=== Begin Enclosure ===

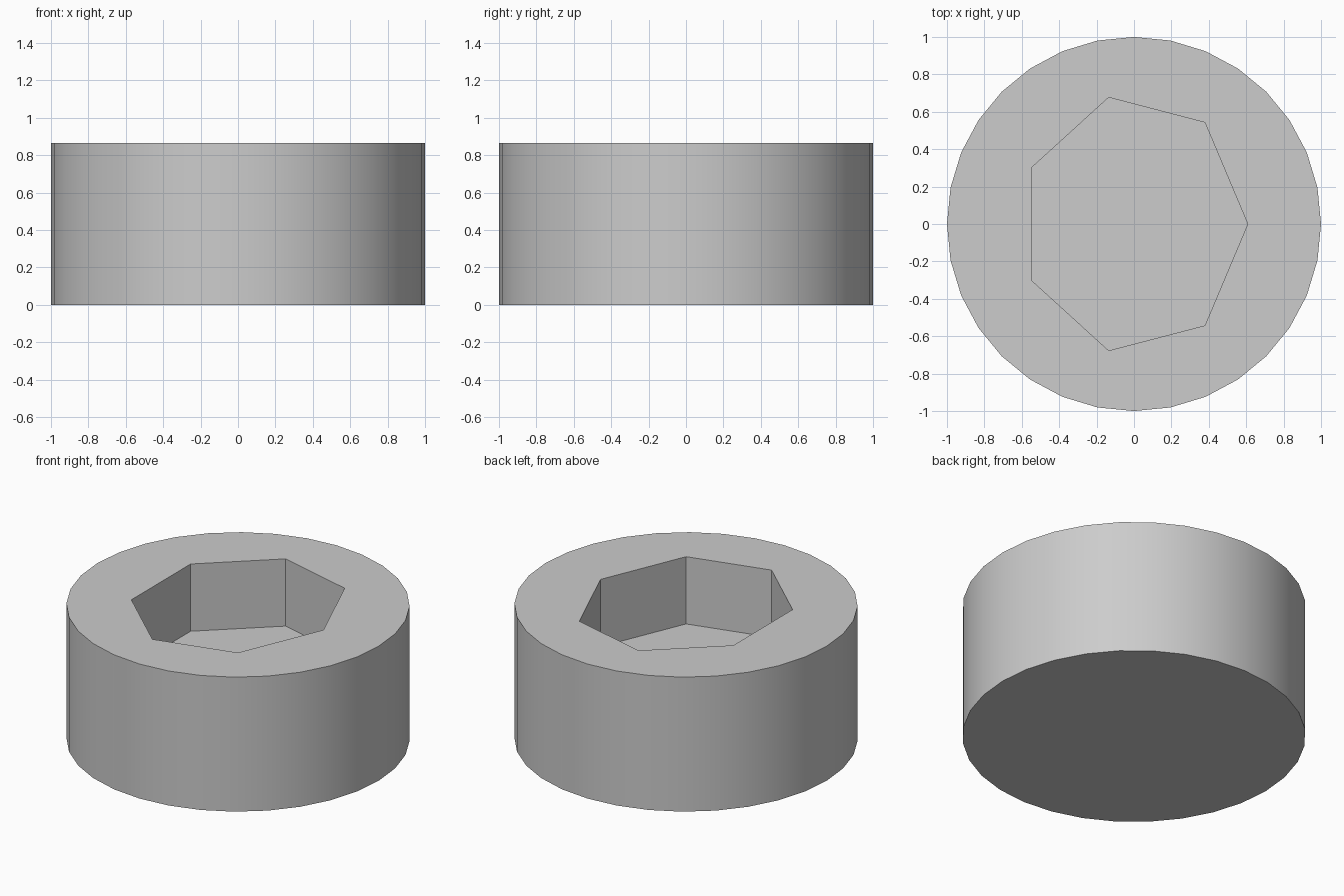
import bpy
import math

cube = bpy.data.objects.get("Cube")
if cube:
    bpy.data.objects.remove(cube, do_unlink=True)

HEIGHT = 0.865
POCKET_FLOOR = HEIGHT / 2
POCKET_RX, POCKET_RY = 0.608, 0.694

# Single grey material
grey = bpy.data.materials.new("plain grey")
grey.use_nodes = True
colour = (0.604, 0.604, 0.604, 1.0)
grey.diffuse_color = colour
grey.node_tree.nodes["Principled BSDF"].inputs["Base Color"].default_value = colour


def prism(name, sides, z0, z1, rx=1.0, ry=1.0):
    """Upright prism with its first corner on +x."""
    bpy.ops.mesh.primitive_cylinder_add(
        vertices=sides, radius=1, depth=z1 - z0, location=(0, 0, (z0 + z1) / 2))
    obj = bpy.context.object
    obj.name = obj.data.name = name
    # the primitive starts on +y, so turn that corner to +x, then stretch
    for v in obj.data.vertices:
        x, y = v.co.y, -v.co.x
        v.co.x, v.co.y = x * rx, y * ry
    obj.data.materials.append(grey)
    return obj


# Round body, and a seven-sided cutter for the blind socket
pocket = prism("socket_cutter", 7, POCKET_FLOOR, HEIGHT + 0.2, POCKET_RX, POCKET_RY)
pocket.hide_render = True
body = prism("socketed_disc", 32, 0.0, HEIGHT)

# Cut the socket out of the top
cut = body.modifiers.new("socket", 'BOOLEAN')
cut.operation = 'DIFFERENCE'
cut.solver = 'EXACT'
cut.object = pocket
bpy.ops.object.modifier_apply(modifier=cut.name)
bpy.data.objects.remove(pocket, do_unlink=True)

# Smooth round wall, crisp rims and socket corners
bpy.ops.object.shade_smooth_by_angle(angle=math.radians(30))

=== End Enclosure ===

# ABOUT THIS TASK
Lines to set down from above: the line with "32, 0.0, HEIGHT)", the line with "bpy.ops.object.modifier_apply(modifier=cut.name)", and every line between, each exactly as written.

# ANSWER
body = prism("socketed_disc", 32, 0.0, HEIGHT)

# Cut the socket out of the top
cut = body.modifiers.new("socket", 'BOOLEAN')
cut.operation = 'DIFFERENCE'
cut.solver = 'EXACT'
cut.object = pocket
bpy.ops.object.modifier_apply(modifier=cut.name)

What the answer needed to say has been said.